▶ [Source material]:
========

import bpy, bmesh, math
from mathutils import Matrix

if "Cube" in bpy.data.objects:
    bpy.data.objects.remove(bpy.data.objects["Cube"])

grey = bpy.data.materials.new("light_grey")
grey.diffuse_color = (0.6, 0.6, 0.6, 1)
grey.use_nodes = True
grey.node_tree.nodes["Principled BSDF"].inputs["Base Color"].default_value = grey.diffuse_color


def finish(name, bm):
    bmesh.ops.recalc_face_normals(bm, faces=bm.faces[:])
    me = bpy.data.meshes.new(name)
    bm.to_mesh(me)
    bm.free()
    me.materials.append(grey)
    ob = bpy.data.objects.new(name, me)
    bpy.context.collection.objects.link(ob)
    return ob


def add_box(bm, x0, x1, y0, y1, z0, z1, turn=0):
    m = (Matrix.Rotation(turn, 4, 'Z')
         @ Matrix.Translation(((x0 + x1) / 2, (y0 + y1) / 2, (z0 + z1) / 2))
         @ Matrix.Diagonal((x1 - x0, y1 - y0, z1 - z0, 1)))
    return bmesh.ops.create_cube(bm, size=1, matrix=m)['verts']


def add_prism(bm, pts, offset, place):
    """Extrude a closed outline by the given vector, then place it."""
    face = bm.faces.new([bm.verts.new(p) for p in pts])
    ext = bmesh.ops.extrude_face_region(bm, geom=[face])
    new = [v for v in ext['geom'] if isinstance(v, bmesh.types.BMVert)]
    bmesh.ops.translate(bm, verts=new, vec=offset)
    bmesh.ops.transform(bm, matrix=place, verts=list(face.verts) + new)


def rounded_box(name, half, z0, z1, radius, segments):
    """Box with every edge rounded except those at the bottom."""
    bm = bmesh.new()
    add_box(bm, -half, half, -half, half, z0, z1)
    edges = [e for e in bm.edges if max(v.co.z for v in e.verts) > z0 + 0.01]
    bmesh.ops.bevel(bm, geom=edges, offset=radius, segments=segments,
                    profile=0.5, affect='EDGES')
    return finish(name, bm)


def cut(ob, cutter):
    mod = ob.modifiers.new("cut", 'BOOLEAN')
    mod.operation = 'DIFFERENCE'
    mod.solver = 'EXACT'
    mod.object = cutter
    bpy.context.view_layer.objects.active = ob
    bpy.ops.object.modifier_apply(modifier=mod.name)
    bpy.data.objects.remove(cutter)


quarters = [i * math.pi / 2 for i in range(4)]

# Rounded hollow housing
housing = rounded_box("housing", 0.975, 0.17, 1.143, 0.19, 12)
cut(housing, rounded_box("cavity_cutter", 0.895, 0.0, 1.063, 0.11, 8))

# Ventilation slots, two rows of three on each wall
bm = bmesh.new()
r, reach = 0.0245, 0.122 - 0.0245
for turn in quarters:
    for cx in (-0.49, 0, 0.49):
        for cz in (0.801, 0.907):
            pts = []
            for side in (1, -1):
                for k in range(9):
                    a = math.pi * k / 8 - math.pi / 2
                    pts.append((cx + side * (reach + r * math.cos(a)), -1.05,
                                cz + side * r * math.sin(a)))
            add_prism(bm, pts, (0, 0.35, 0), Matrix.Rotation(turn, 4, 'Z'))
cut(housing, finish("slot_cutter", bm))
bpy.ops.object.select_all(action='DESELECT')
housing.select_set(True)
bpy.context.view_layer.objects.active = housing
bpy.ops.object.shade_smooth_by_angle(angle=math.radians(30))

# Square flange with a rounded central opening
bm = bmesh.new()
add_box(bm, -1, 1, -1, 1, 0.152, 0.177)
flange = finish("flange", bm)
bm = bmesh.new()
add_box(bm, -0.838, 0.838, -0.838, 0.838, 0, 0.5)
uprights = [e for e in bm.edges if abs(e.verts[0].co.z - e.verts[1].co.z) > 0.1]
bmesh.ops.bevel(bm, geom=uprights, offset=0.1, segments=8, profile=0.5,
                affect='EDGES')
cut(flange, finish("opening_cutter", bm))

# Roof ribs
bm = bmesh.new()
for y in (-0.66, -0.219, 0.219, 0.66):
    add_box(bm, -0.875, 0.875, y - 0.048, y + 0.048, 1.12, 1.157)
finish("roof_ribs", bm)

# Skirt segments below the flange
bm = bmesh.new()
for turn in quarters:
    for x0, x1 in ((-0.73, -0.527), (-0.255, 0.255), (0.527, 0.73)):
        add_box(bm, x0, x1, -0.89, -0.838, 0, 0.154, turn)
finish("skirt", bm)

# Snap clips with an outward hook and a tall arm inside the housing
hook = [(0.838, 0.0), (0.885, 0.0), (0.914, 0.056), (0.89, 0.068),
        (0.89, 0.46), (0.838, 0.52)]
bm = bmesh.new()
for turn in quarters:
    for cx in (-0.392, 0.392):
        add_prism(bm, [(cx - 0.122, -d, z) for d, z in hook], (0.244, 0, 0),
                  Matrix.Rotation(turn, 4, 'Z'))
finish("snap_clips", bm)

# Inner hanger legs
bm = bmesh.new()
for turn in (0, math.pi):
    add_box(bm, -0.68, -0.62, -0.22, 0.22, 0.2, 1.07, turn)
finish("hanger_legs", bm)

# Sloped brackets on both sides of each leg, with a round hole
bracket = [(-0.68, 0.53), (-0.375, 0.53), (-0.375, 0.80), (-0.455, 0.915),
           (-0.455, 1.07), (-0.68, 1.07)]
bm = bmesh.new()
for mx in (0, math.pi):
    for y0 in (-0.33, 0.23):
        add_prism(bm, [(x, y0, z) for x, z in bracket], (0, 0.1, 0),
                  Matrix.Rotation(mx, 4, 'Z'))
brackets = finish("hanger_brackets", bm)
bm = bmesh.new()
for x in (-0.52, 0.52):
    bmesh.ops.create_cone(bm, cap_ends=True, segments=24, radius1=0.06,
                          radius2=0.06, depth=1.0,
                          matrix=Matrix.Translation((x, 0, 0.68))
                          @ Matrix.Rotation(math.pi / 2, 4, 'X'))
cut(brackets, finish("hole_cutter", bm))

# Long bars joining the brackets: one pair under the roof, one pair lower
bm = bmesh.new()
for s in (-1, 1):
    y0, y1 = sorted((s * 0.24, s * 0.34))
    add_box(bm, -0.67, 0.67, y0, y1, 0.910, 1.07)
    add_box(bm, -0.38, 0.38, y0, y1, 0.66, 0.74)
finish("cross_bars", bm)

========

▶ [Work request]: When a line contains the string "profile", copy it from the records.

▶ [Task response]:
                    profile=0.5, affect='EDGES')
bmesh.ops.bevel(bm, geom=uprights, offset=0.1, segments=8, profile=0.5,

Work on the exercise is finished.